I did treat this with Interpret remedies and Melafix (followed by water changes at the end of the course of treatment), however the affected fish often died anyway (it was only ever one or two that were ill).  In hindsight, I'm assuming that the illnesses were able to attack the fish due to what must have been excessively high nitrate levels.  At the time I wasn't testing Nitrate,and water changes were infrequent (only after medication) because I assumed that the EasyBalance would work.

At the moment I'm doing weekly water changes (50%) and using rechargable nitrate removal pouches to keep the Nitrate levels down (although there is still a problem with hair algae, and the level is still higher than I'd like by the end of the week).  The fish are much healthier and happier under this regime, but the plants remain fairly unimpressed!

One of the mistakes I made was to just test ammonia and nitrite.  The filters were all working fine and the levels of ammonia and nitrite have remained at 0.  However my Nitrate readings will raise from ~5 to ~100 mg/l in about a week (even with the 50% water changes).

I want to keep the Nitrate levels down more effectively (and if possible reduce the required frequency of water changes).  And I do have an idea which I'd appreciate your comments on.

I'm thinking of setting up a plenum filtration system (like the Jaubert Plenum for Marine fish), with some modifications.
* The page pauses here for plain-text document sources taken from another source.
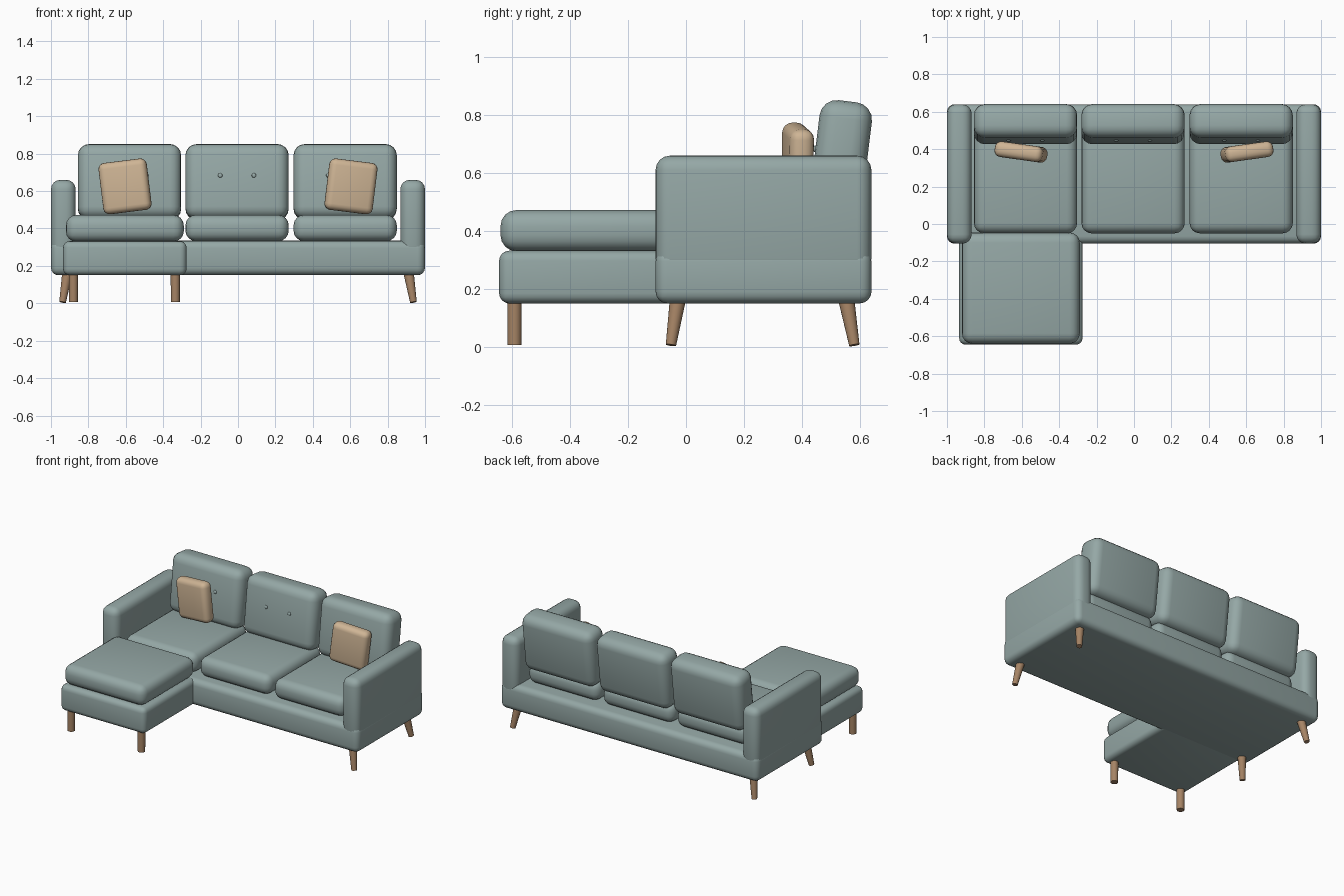
import bpy
from math import radians
from mathutils import Vector

cube = bpy.data.objects.get("Cube")
if cube:
    bpy.data.objects.remove(cube, do_unlink=True)


def material(name, colour):
    m = bpy.data.materials.new(name)
    m.use_nodes = True
    m.diffuse_color = (*colour, 1)
    bsdf = next(n for n in m.node_tree.nodes if n.type == "BSDF_PRINCIPLED")
    bsdf.inputs["Base Color"].default_value = (*colour, 1)
    return m


TEAL = material("teal fabric", (0.30, 0.39, 0.38))
SAND = material("sand fabric", (0.62, 0.46, 0.30))
WOOD = material("oak wood", (0.38, 0.23, 0.13))


def finish(ob, name, mat):
    ob.name = ob.data.name = name
    ob.data.materials.append(mat)
    bpy.ops.object.shade_smooth_by_angle(angle=radians(40))
    return ob


def soft_box(name, low, high, bevel, mat=TEAL, rotation=(0, 0, 0), segments=4):
    """Rounded box between two corners, turned about its own centre."""
    low, high = Vector(low), Vector(high)
    bpy.ops.mesh.primitive_cube_add(size=1, location=(low + high) / 2)
    ob = bpy.context.object
    ob.scale = high - low
    bpy.ops.object.transform_apply(location=False, rotation=False, scale=True)
    mod = ob.modifiers.new("rounding", "BEVEL")
    mod.width = bevel
    mod.segments = segments
    bpy.ops.object.modifier_apply(modifier=mod.name)
    ob.rotation_euler = [radians(a) for a in rotation]
    return finish(ob, name, mat)


def leg(name, top, bottom, r_top, r_bottom):
    """Round tapered leg between two points."""
    top, bottom = Vector(top), Vector(bottom)
    axis = top - bottom
    bpy.ops.mesh.primitive_cone_add(vertices=20, radius1=r_bottom, radius2=r_top,
                                    depth=axis.length, location=(top + bottom) / 2)
    ob = bpy.context.object
    ob.rotation_euler = axis.to_track_quat("Z", "Y").to_euler()
    return finish(ob, name, WOOD)


# Frame and chaise
soft_box("sofa_base", (-1, -0.105, 0.15), (1, 0.64, 0.335), 0.04)
soft_box("chaise_base", (-0.935, -0.645, 0.15), (-0.275, 0.0, 0.332), 0.035)
soft_box("chaise_cushion", (-0.92, -0.64, 0.33), (-0.29, -0.045, 0.472), 0.055)

# Seat and back cushions, with a pair of buttons on each back
LEAN = -7
for label, x in (("right", -0.58), ("middle", -0.005), ("left", 0.573)):
    soft_box(label + "_seat_cushion", (x - 0.276, -0.05, 0.333),
             (x + 0.276, 0.56, 0.472), 0.055)
    back = soft_box(label + "_back_cushion", (x - 0.276, 0.443, 0.447),
                    (x + 0.276, 0.625, 0.849), 0.06, rotation=(LEAN, 0, 0))
    bpy.context.view_layer.update()
    for side in (-1, 1):
        spot = back.matrix_world @ Vector((side * 0.09, -0.091, 0.025))
        bpy.ops.mesh.primitive_uv_sphere_add(segments=12, ring_count=8,
                                             radius=0.012, location=spot)
        button = bpy.context.object
        button.scale.y = 0.6
        button.rotation_euler.x = radians(LEAN)
        finish(button, label + "_button", TEAL)

# Mirrored arms, throw pillows and splayed legs
for label, s in (("right", -1), ("left", 1)):
    inner, outer = sorted((s * 0.868, s))
    soft_box(label + "_arm", (inner, -0.105, 0.255), (outer, 0.64, 0.66), 0.05)
    x = s * 0.604
    soft_box(label + "_throw_pillow", (x - 0.13, 0.343, 0.487), (x + 0.13, 0.427, 0.763),
             0.034, SAND, rotation=(0, s * 7, s * 8))
    leg(label + "_front_leg", (s * 0.912, -0.028, 0.165), (s * 0.938, -0.052, 0.006),
        0.028, 0.018)
    leg(label + "_back_leg", (s * 0.912, 0.553, 0.165), (s * 0.938, 0.581, 0.006),
        0.028, 0.018)

# Straight chaise legs
for label, x in (("right", -0.88), ("left", -0.335)):
    leg(label + "_chaise_leg", (x, -0.592, 0.165), (x, -0.592, 0.006), 0.025, 0.024)
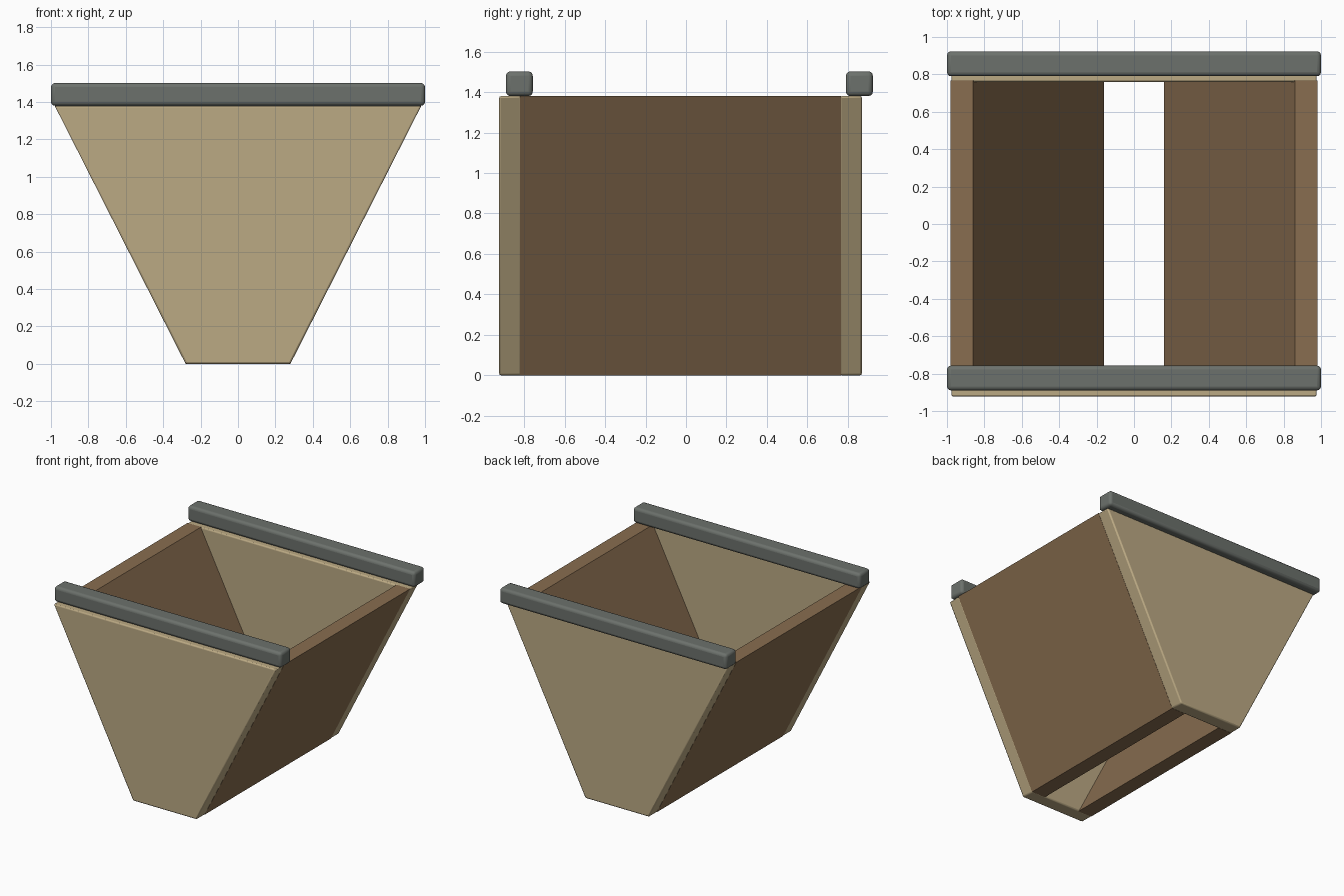
import bpy, bmesh

if "Cube" in bpy.data.objects:
    bpy.data.objects.remove(bpy.data.objects["Cube"])

TOP, X_TOP, X_BOT, WALL = 1.38, 0.98, 0.28, 0.12


def material(name, rgb):
    m = bpy.data.materials.new(name)
    m.diffuse_color = (*rgb, 1)
    m.use_nodes = True
    m.node_tree.nodes["Principled BSDF"].inputs["Base Color"].default_value = m.diffuse_color
    return m


tan = material("light_wood", (0.50, 0.40, 0.23))
brown = material("dark_wood", (0.25, 0.155, 0.08))
grey = material("dark_grey", (0.15, 0.165, 0.15))


def prism(name, profile, y0, y1, mat, bevel=0.0, segments=2):
    """Extrude an xz profile from y0 to y1, with optional rounded edges."""
    bm = bmesh.new()
    face = bm.faces.new([bm.verts.new((x, y0, z)) for x, z in profile])
    ext = bmesh.ops.extrude_face_region(bm, geom=[face])
    verts = [v for v in ext["geom"] if isinstance(v, bmesh.types.BMVert)]
    bmesh.ops.translate(bm, verts=verts, vec=(0, y1 - y0, 0))
    bmesh.ops.recalc_face_normals(bm, faces=bm.faces)
    mesh = bpy.data.meshes.new(name)
    bm.to_mesh(mesh)
    bm.free()
    mesh.materials.append(mat)
    ob = bpy.data.objects.new(name, mesh)
    bpy.context.collection.objects.link(ob)
    if bevel:
        mod = ob.modifiers.new("rounded_edges", "BEVEL")
        mod.width = bevel
        mod.segments = segments
        bpy.context.view_layer.objects.active = ob
        ob.select_set(True)
        bpy.ops.object.shade_smooth_by_angle(angle=0.6)
        ob.select_set(False)
    return ob


# Tapered end panels
trapezoid = [(-X_BOT, 0), (X_BOT, 0), (X_TOP, TOP), (-X_TOP, TOP)]
prism("front_panel", trapezoid, -0.923, -0.813, tan, 0.01)
prism("back_panel", trapezoid, 0.759, 0.869, tan, 0.01)

# Sloping side walls, open at the bottom
for side, s in (("left", -1), ("right", 1)):
    slope = [(s * (X_BOT - WALL), 0), (s * X_BOT, 0),
             (s * X_TOP, TOP), (s * (X_TOP - WALL), TOP)]
    prism(side + "_wall", slope, -0.82, 0.766, brown)

# Rounded rails resting on the end panels
rail = [(-1, TOP), (1, TOP), (1, 1.502), (-1, 1.502)]
prism("front_rail", rail, -0.89, -0.757, grey, 0.022, 3)
prism("back_rail", rail, 0.79, 0.923, grey, 0.022, 3)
The plenum itself would be constructed from eggcrate and either covered on top with gravel tidy, or something impermeable (in which case the
sides/overhang would be covered with gravel tidy to allow water into the void-space).  The reasoning for suggesting an impermeable top cover is that I understand plant roots will actually oxygenate the substrate, I don't know how much they would oxygenate it or whether they would
disturb the anoxic conditions required for denitrification.

There would be a length of airline tubing running into the plenum so that I could extract water from the plenum if required (in case of hydrogen sulphide production).

I was planning on having an undergravel heating cable either above or below the plenum (I'm unsure which is better, because I assume there must be some water movement in the plenum so that low-oxygen water can enter and so that waste does not build up).

The final addition would be CO2 injection into the aquarium (not into the plenum), to assist the plants.  For this I would plan on stopping
the CO2 overnight, and possibly switching on the airpump during the hours of darkness (since both plants and fish consume oxygen in the dark
- or so I've been told).

I'm hoping that the combined approach (encouraging plants, and using a plenum) will assist in keeping the nitrates lower.  This in turn should result in happier fish, and a better overall look for the aquaria.

I don't have a low-level understanding of the
science behind it all, so I could just be creating a lot of work and spending money, for little benefit to the fish and plants.  Your comments would be greatly appreciated, both on the plenum idea, and the current set-up (I've got substantial conventional filtration on each tank, but from
what I've read recently, it seems as though this may be making the problem worse rather than better  - can you overfilter?).

Apologies for the length of the query and the rambling!  If this is a query you do want to answer, please don't hesitate to contact me for
more information / clarification.

Many thanks for the time you've taken to read this.  I'd really appreciate your comments on the above - even (particularly) if its, 'No, no, no, the existing setup is wrong and the proposed setup is even worse!'

Dominic Large